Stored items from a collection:
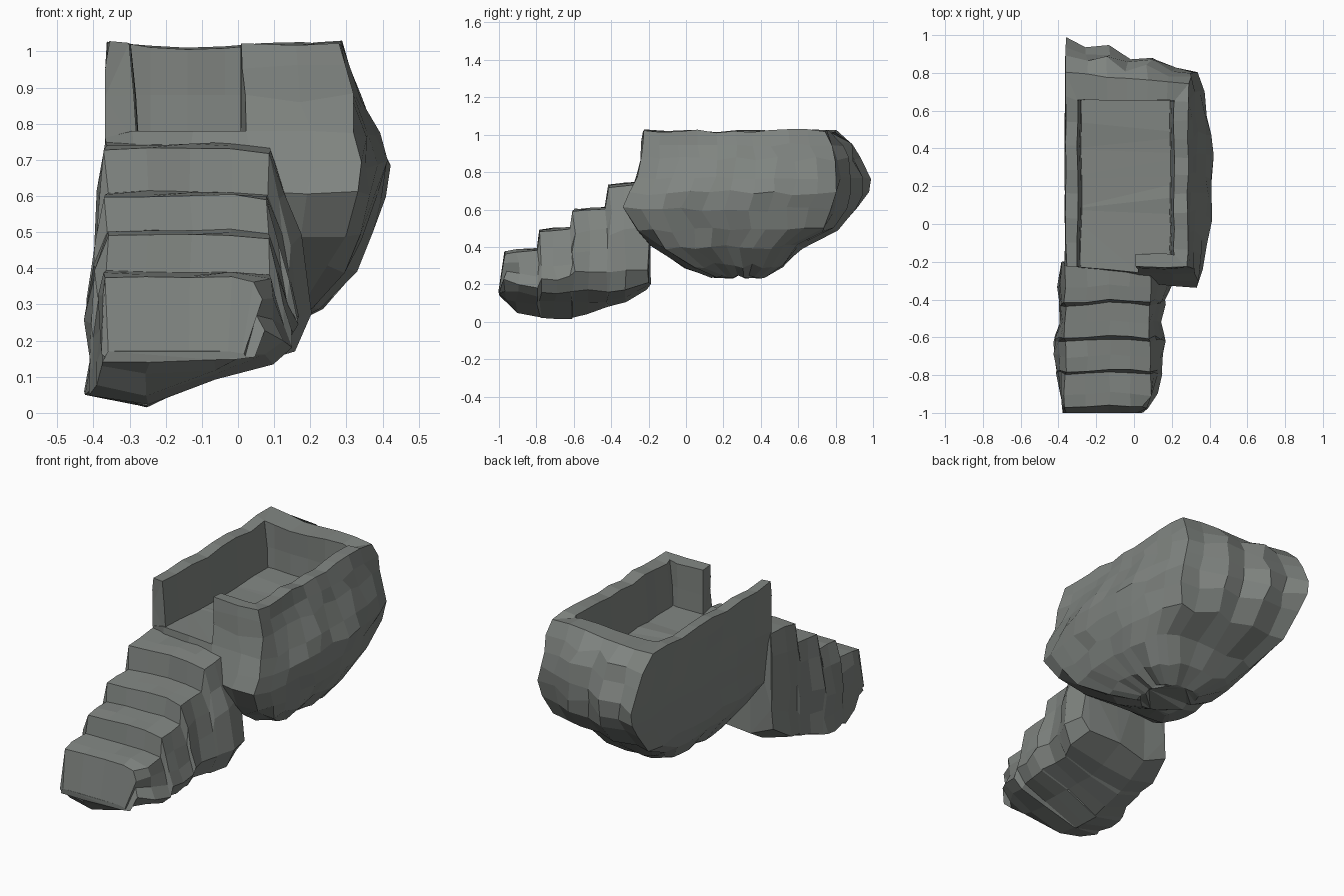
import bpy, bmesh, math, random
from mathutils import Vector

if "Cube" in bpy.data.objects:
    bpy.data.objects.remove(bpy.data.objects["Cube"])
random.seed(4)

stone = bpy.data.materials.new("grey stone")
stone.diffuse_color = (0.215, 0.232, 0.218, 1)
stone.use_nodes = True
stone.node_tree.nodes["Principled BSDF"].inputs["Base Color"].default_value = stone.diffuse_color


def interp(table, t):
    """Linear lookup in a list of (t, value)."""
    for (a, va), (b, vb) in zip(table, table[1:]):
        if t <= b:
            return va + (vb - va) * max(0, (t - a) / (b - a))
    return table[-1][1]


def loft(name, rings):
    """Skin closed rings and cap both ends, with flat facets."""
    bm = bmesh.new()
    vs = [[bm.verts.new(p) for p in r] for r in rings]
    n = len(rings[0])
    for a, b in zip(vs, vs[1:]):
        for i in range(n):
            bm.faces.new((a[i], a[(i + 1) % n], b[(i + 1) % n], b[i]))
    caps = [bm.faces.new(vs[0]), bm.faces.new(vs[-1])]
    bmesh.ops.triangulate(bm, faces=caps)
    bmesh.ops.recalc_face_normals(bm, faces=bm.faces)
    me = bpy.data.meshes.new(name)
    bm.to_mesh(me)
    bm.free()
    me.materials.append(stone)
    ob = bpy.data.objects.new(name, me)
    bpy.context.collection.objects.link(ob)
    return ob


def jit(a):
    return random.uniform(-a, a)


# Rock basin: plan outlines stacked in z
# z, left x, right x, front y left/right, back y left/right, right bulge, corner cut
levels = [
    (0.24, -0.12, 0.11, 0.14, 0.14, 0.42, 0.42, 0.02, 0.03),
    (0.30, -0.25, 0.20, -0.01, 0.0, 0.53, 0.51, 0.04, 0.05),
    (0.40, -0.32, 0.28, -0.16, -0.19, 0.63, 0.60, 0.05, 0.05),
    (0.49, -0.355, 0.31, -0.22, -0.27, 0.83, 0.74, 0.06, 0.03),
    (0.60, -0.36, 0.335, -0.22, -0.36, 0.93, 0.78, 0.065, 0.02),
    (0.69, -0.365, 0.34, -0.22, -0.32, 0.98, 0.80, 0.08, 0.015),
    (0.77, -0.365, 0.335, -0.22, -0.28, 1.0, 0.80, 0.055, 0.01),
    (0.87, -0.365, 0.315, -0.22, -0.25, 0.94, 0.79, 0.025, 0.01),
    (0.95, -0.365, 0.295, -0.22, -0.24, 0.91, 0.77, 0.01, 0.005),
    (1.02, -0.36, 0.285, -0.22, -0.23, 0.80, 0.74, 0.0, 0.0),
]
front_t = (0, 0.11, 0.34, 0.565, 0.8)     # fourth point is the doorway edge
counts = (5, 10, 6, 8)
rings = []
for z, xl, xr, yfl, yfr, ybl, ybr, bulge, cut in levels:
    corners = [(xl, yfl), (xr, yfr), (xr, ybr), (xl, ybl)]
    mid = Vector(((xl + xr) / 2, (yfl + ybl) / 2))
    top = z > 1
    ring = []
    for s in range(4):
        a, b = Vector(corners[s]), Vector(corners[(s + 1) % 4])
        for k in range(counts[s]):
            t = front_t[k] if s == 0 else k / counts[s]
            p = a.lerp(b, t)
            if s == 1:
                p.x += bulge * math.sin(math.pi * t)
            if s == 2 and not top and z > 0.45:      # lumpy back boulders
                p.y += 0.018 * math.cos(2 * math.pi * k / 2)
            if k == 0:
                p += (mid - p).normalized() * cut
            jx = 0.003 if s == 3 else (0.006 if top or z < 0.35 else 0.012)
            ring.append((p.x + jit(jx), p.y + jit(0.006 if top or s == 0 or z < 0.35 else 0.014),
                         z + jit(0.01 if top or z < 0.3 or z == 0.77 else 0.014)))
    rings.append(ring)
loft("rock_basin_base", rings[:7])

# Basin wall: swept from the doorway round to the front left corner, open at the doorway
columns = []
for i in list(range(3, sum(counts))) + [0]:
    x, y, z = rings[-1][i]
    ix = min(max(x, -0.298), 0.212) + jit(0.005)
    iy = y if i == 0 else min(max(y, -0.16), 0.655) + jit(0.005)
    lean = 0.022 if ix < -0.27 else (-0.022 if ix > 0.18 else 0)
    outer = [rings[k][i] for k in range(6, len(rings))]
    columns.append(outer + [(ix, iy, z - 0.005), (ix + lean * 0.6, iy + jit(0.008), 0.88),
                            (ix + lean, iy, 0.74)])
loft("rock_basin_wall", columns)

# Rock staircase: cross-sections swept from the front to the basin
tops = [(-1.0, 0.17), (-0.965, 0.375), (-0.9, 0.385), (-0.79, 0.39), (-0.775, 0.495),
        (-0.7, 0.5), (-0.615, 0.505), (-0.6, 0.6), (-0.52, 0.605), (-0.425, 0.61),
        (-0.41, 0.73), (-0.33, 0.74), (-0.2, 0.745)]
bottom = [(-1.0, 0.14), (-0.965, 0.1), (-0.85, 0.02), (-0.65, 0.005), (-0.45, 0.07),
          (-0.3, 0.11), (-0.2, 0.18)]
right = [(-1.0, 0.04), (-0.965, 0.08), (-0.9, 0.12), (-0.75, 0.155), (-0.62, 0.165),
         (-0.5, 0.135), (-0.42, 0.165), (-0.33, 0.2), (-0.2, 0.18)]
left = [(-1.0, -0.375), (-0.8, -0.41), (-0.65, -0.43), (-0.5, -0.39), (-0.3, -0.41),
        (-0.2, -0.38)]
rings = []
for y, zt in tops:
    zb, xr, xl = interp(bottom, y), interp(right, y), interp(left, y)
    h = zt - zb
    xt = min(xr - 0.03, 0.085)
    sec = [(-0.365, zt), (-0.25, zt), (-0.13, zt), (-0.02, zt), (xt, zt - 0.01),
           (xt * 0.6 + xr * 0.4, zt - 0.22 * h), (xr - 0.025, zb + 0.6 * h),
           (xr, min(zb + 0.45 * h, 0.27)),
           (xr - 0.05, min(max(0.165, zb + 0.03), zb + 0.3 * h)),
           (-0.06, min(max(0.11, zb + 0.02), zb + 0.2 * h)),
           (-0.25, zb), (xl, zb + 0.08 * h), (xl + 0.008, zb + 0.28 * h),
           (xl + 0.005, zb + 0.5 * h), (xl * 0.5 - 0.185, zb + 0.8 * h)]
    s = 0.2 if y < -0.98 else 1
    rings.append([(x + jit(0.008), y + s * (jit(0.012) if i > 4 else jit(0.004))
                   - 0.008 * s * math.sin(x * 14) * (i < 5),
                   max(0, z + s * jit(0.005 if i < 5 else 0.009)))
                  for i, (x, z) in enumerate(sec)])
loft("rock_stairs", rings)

> TASK DIRECTIONS
Look above for the line with "random.seed(4)"; retype exactly that line, every line after it up to the line with "# Rock basin: plan outlines stacked in z", and that line too, nothing else.

> TASK RESULT
random.seed(4)

stone = bpy.data.materials.new("grey stone")
stone.diffuse_color = (0.215, 0.232, 0.218, 1)
stone.use_nodes = True
stone.node_tree.nodes["Principled BSDF"].inputs["Base Color"].default_value = stone.diffuse_color


def interp(table, t):
    """Linear lookup in a list of (t, value)."""
    for (a, va), (b, vb) in zip(table, table[1:]):
        if t <= b:
            return va + (vb - va) * max(0, (t - a) / (b - a))
    return table[-1][1]


def loft(name, rings):
    """Skin closed rings and cap both ends, with flat facets."""
    bm = bmesh.new()
    vs = [[bm.verts.new(p) for p in r] for r in rings]
    n = len(rings[0])
    for a, b in zip(vs, vs[1:]):
        for i in range(n):
            bm.faces.new((a[i], a[(i + 1) % n], b[(i + 1) % n], b[i]))
    caps = [bm.faces.new(vs[0]), bm.faces.new(vs[-1])]
    bmesh.ops.triangulate(bm, faces=caps)
    bmesh.ops.recalc_face_normals(bm, faces=bm.faces)
    me = bpy.data.meshes.new(name)
    bm.to_mesh(me)
    bm.free()
    me.materials.append(stone)
    ob = bpy.data.objects.new(name, me)
    bpy.context.collection.objects.link(ob)
    return ob


def jit(a):
    return random.uniform(-a, a)


# Rock basin: plan outlines stacked in z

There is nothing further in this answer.